    I used to watch L&O a long time ago. It was always a show about (generally) good cops and DAs, but in the earlier seasons it grappled with real and important legal issues and the DA lost the case in around half the episodes. Then it all changed, and instead of being about difficult points of law became about the clever ways the DAs could get around them. The conviction rate went up to about 95%. And I just lost interest because it became pretty much full-on cop/DA fanservice. Looking back, it was one of many shows that steadfastly refused to grapple with the flaws in law enforcement and this blind spot has become increasingly horrifying given the steady stream of incidents of police abuse and, worse, the absolute refusal of police, DAs, and mayors to make meaningful cultural changes.

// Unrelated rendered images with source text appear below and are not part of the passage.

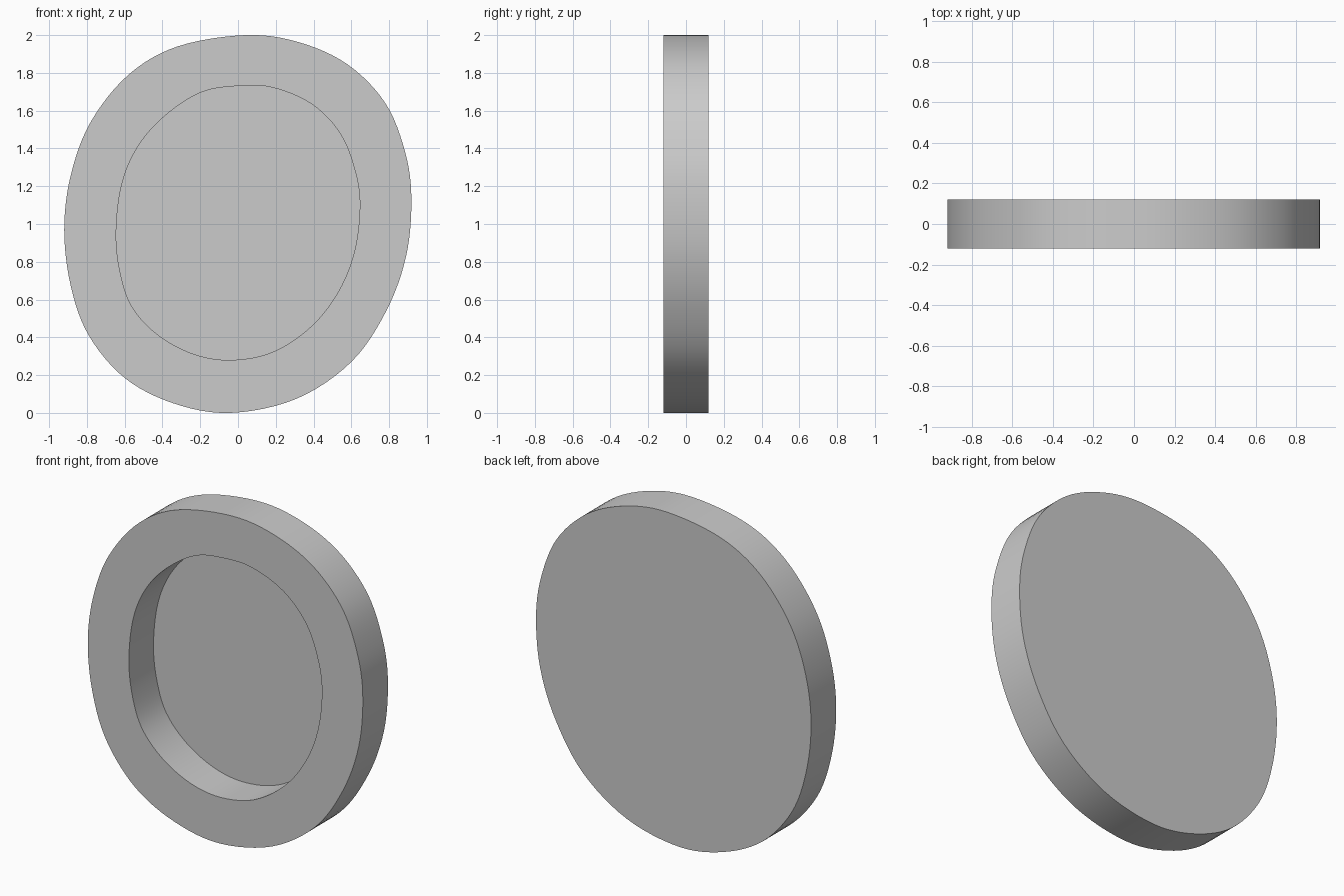
import bpy, bmesh

if "Cube" in bpy.data.objects:
    bpy.data.objects.remove(bpy.data.objects["Cube"])

FRONT, BACK, FLOOR = -0.12, 0.12, 0.115
STEPS = 6

# Outlines as (x, z), clockwise from the top
outer_pts = [(0.04, 2.0), (0.32, 1.963), (0.58, 1.845), (0.78, 1.64), (0.885, 1.38),
             (0.918, 1.13), (0.89, 0.83), (0.785, 0.54), (0.6, 0.27), (0.31, 0.075),
             (-0.04, 0.0), (-0.34, 0.05), (-0.6, 0.185), (-0.79, 0.41), (-0.885, 0.67),
             (-0.92, 0.97), (-0.885, 1.26), (-0.78, 1.54), (-0.58, 1.79), (-0.32, 1.94)]
inner_pts = [(-0.01, 1.73), (0.18, 1.723), (0.39, 1.635), (0.54, 1.48), (0.62, 1.28),
             (0.645, 1.09), (0.615, 0.85), (0.53, 0.64), (0.39, 0.46), (0.19, 0.325),
             (-0.03, 0.28), (-0.23, 0.31), (-0.42, 0.41), (-0.56, 0.56), (-0.625, 0.75),
             (-0.645, 0.96), (-0.615, 1.21), (-0.53, 1.41), (-0.39, 1.57), (-0.2, 1.695)]


def smooth_loop(pts):
    """Closed Catmull-Rom curve through the points."""
    out, n = [], len(pts)
    for i in range(n):
        a, b, c, d = (pts[(i + k) % n] for k in (-1, 0, 1, 2))
        for s in range(STEPS):
            t = s / STEPS
            out.append(tuple(0.5 * (2 * q + (r - p) * t + (2 * p - 5 * q + 4 * r - w) * t**2
                                    + (3 * q - p - 3 * r + w) * t**3)
                             for p, q, r, w in zip(a, b, c, d)))
    return out


bm = bmesh.new()


def ring(loop, y):
    return [bm.verts.new((x, y, z)) for x, z in loop]


def bridge(r1, r2):
    n = len(r1)
    for i in range(n):
        j = (i + 1) % n
        bm.faces.new((r1[i], r1[j], r2[j], r2[i]))


outer, inner = smooth_loop(outer_pts), smooth_loop(inner_pts)
# Back face, outer wall, front rim, recess wall, recess floor
rings = [ring(outer, BACK), ring(outer, FRONT), ring(inner, FRONT), ring(inner, FLOOR)]
bm.faces.new(rings[0])
for r1, r2 in zip(rings, rings[1:]):
    bridge(r1, r2)
bm.faces.new(rings[-1])
bmesh.ops.recalc_face_normals(bm, faces=bm.faces)

mesh = bpy.data.meshes.new("recessed_disc")
bm.to_mesh(mesh)
bm.free()
disc = bpy.data.objects.new("recessed_disc", mesh)
bpy.context.collection.objects.link(disc)
bpy.context.view_layer.objects.active = disc
disc.select_set(True)
bpy.ops.object.shade_smooth_by_angle()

    Wounded King@19–
    Agree with everything except The Wire being copaganda — the whole premise of the show is that institutions like the police make it structurally impossible for officers to do their job professionally. There are a few characters in the show who are capable, honest cops with integrity, and they end up demoralised, demoted, sidelined, sacked, and/or drinking themselves to death while the incompetent and corrupt get fast-tracked to senior positions. As for Brooklyn Nine-Nine, while it depicts an unrealistically competent and ethical police team, many of their recurring enemies and comic foils are other police, and many of their recurring plotlines have been about corruption, sexism, racism, and homophobia in the force — and I think the show deserves huge credit for literally cancelling itself as a protest against police violence.

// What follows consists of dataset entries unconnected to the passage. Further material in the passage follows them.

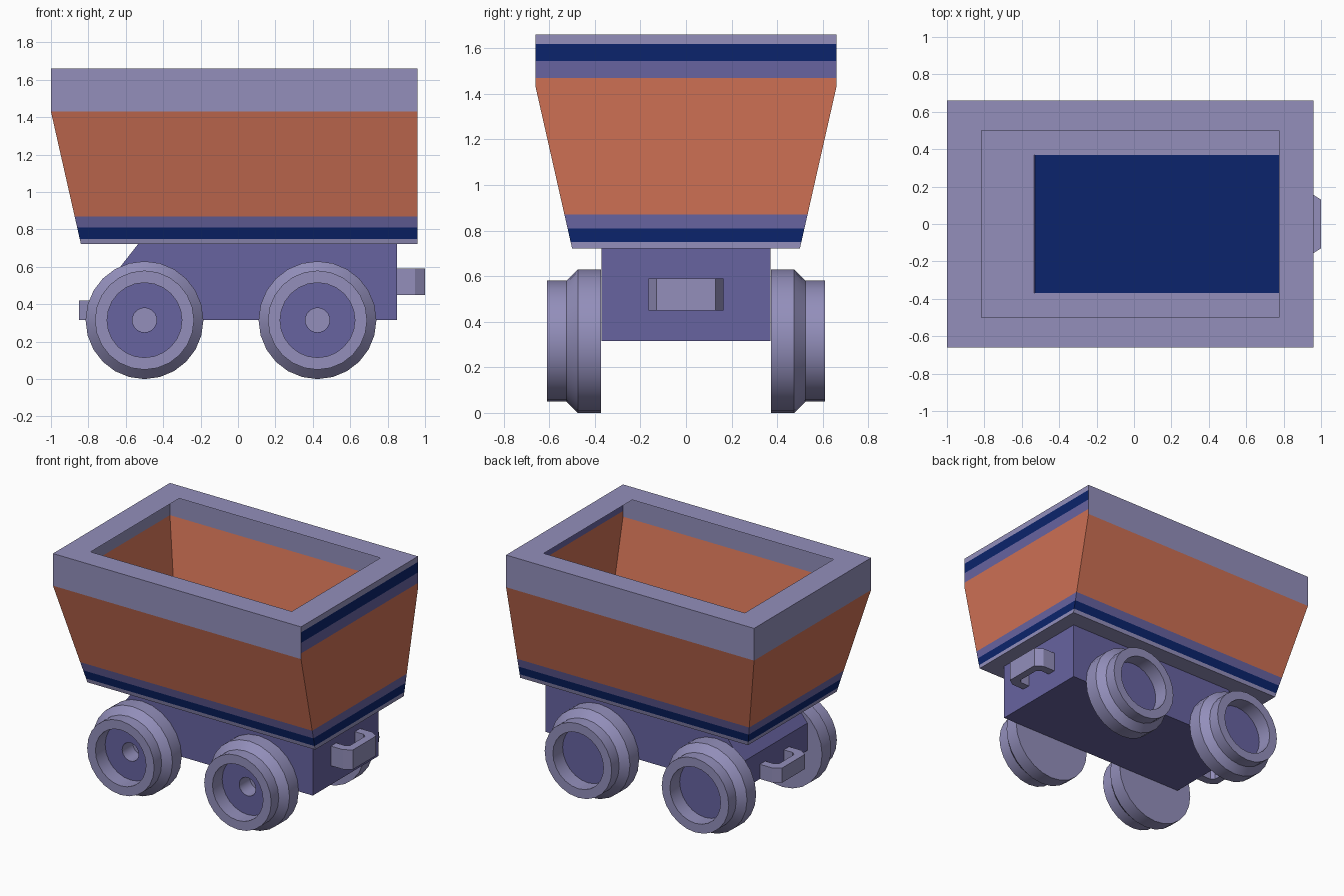
import bpy, bmesh, math

if "Cube" in bpy.data.objects:
    bpy.data.objects.remove(bpy.data.objects["Cube"])


def material(name, rgb):
    m = bpy.data.materials.new(name)
    lin = [(c / 255 / 12.92 if c <= 10 else ((c / 255 + 0.055) / 1.055) ** 2.4) for c in rgb]
    m.diffuse_color = (*lin, 1)
    m.use_nodes = True
    m.node_tree.nodes["Principled BSDF"].inputs["Base Color"].default_value = m.diffuse_color
    return m


MATS = [material("light_purple", (147, 143, 187)),
        material("mid_purple", (103, 99, 160)),
        material("navy", (11, 36, 108)),
        material("rust_orange", (205, 112, 84))]
LIGHT, MID, NAVY, RUST = range(4)


def make_object(name, bm, fix_normals=True):
    if fix_normals:
        bmesh.ops.recalc_face_normals(bm, faces=bm.faces)
    me = bpy.data.meshes.new(name)
    bm.to_mesh(me)
    bm.free()
    for m in MATS:
        me.materials.append(m)
    ob = bpy.data.objects.new(name, me)
    bpy.context.collection.objects.link(ob)
    return ob


def bridge(bm, a, b, mat):
    n = len(a)
    faces = []
    for i in range(n):
        f = bm.faces.new((a[i], a[(i + 1) % n], b[(i + 1) % n], b[i]))
        f.material_index = mat
        faces.append(f)
    return faces


def prism(bm, points, place, lo, hi, mat):
    """Extrude a 2D outline between two levels; place(u, v, level) gives the 3D point."""
    a = [bm.verts.new(place(u, v, lo)) for u, v in points]
    b = [bm.verts.new(place(u, v, hi)) for u, v in points]
    faces = bridge(bm, a, b, mat) + [bm.faces.new(a), bm.faces.new(b)]
    for f in faces:
        f.material_index = mat


# Tub: thin open shell flaring on three sides, striped by height, with a flat inward lip
Z0, Z1, ZTOP = 0.722, 1.43, 1.66


def rect(bm, x0, x1, y, z):
    return [bm.verts.new(p) for p in ((x0, -y, z), (x1, -y, z), (x1, y, z), (x0, y, z))]


bm = bmesh.new()
rings = []
for z in (Z0, 0.75, 0.81, 0.87, Z1, 1.47, 1.545, 1.62, ZTOP):
    t = min((z - Z0) / (Z1 - Z0), 1)
    rings.append(rect(bm, -0.84 - 0.16 * t, 0.96, 0.5 + 0.16 * t, z))
side_mats = [LIGHT, NAVY, MID, RUST, LIGHT, LIGHT, LIGHT, LIGHT]
right_mats = [LIGHT, NAVY, MID, RUST, RUST, MID, NAVY, LIGHT]
for k in range(len(rings) - 1):
    faces = bridge(bm, rings[k], rings[k + 1], side_mats[k])
    faces[1].material_index = right_mats[k]
bridge(bm, rings[-1], rect(bm, -0.815, 0.775, 0.5, ZTOP), LIGHT)
bm.faces.new(rings[0][::-1]).material_index = LIGHT
make_object("tub", bm, False)

# Chassis block with a sloped rear corner and a navy top that shows as the tub floor
bm = bmesh.new()
prism(bm, [(-0.70, 0.315), (0.85, 0.315), (0.85, 0.727), (-0.53, 0.727), (-0.70, 0.51)],
      lambda u, v, l: (u, l, v), -0.37, 0.37, MID)
bm.normal_update()
for f in bm.faces:
    if f.calc_center_median().z > 0.72:
        f.material_index = NAVY
make_object("chassis", bm)

# Staple-shaped couplings at both ends
STAPLE = [(0, -0.165), (0.095, -0.165), (0.15, -0.13), (0.15, 0.13), (0.095, 0.165), (0, 0.165),
          (0, 0.105), (0.07, 0.105), (0.095, 0.085), (0.095, -0.085), (0.07, -0.105), (0, -0.105)]
for name, x, s, lo, hi in (("right_coupling", 0.85, 1, 0.45, 0.59),
                           ("left_coupling", -0.70, -1, 0.315, 0.42)):
    bm = bmesh.new()
    prism(bm, STAPLE, lambda u, v, l: (x + s * u, v, l), lo, hi, LIGHT)
    make_object(name, bm)

# Flanged wheels: (radius, distance from centre line) profile spun around the axle
PROFILE = [(0.315, 0.372), (0.315, 0.475), (0.265, 0.525), (0.265, 0.61), (0.2, 0.61), (0.2, 0.5)]
SIDES, AXLE_Z = 24, 0.315


def wheel(name, x, side):
    bm = bmesh.new()

    def ring(r, d):
        return [bm.verts.new((x + r * math.sin(2 * math.pi * i / SIDES), side * d,
                              AXLE_Z - r * math.cos(2 * math.pi * i / SIDES))) for i in range(SIDES)]

    loops = [ring(r, d) for r, d in PROFILE]
    for a, b in zip(loops, loops[1:]):
        bridge(bm, a, b, LIGHT)
    bm.faces.new(loops[0]).material_index = LIGHT
    if side < 0:
        # front wheels have an axle hole with a light hub in it
        hub = ring(0.065, 0.5)
        bridge(bm, loops[-1], hub, MID)
        back = ring(0.065, 0.38)
        bridge(bm, hub, back, LIGHT)
        bm.faces.new(back).material_index = LIGHT
    else:
        bm.faces.new(loops[-1]).material_index = MID
    ob = make_object(name, bm)
    bpy.ops.object.select_all(action='DESELECT')
    ob.select_set(True)
    bpy.context.view_layer.objects.active = ob
    bpy.ops.object.shade_smooth_by_angle(angle=math.radians(25))


for end, x in (("left", -0.5), ("right", 0.425)):
    for row, side in (("front", -1), ("back", 1)):
        wheel(f"{row}_{end}_wheel", x, side)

  19. says

    @#13, Jake Wildstrom:

    That’s no longer a guarantee. As they become more and more overtly fascist cops are starting to kill and beat up white people without cause, too, because they know people will excuse them for it and the legal system won’t hold them responsible. Look at John Albers: lily-white teenaged boy, shot dead on video for no good reason and the cop who did it got a 5-figure bonus. Good thing the Democrats are cutting their funding, right? I mean, it’s not like major cities are literally being bankrupted to pay for their trigger-happy, out-of-control police. Oh, wait, no, Biden is proposing an extra $12.8 billion over the next four years to supplement new police pay via the DHS COPS hiring program, an increase in program funding of 1630%. I’m sure that giving them more money after they kill lots of people with impunity will make them stop killing people with impunity!

  20. chrislawson says


    Yes, supporters of fascism never seem to understand that fascist leaders need a constant supply of internal enemies and an oppressable underclass, and nobody has any protection unless they are in the very inner sanctum. One day you’re a brownshirt loyal to Hitler and the Nazi Party, next day you’ve had your throat slit by the SS. The brownshirts, needless to say, were mostly working class while the SS were mostly middle and upper class.

  21. flange says

    I’ve watched the whole original L & O series. There were some inventive plots, some outstanding acting—seeing Allison Janney for the first time was a revelation. I frequently enjoyed it. But at no time did I mistake L & O for depicting reality. I’ve known about cops and lawyers since I was a kid.
    I also watched the original “Dragnet” as a kid. It irritated me. Left-wingers and criminals (this was before “hippies”) were depicted as aggressive dullards. “What about my rights?” would elicit an outraged, sarcastic speech by Joe Friday. Jack Webb was an unabashed fan of the LAPD. And a right-winger, I think.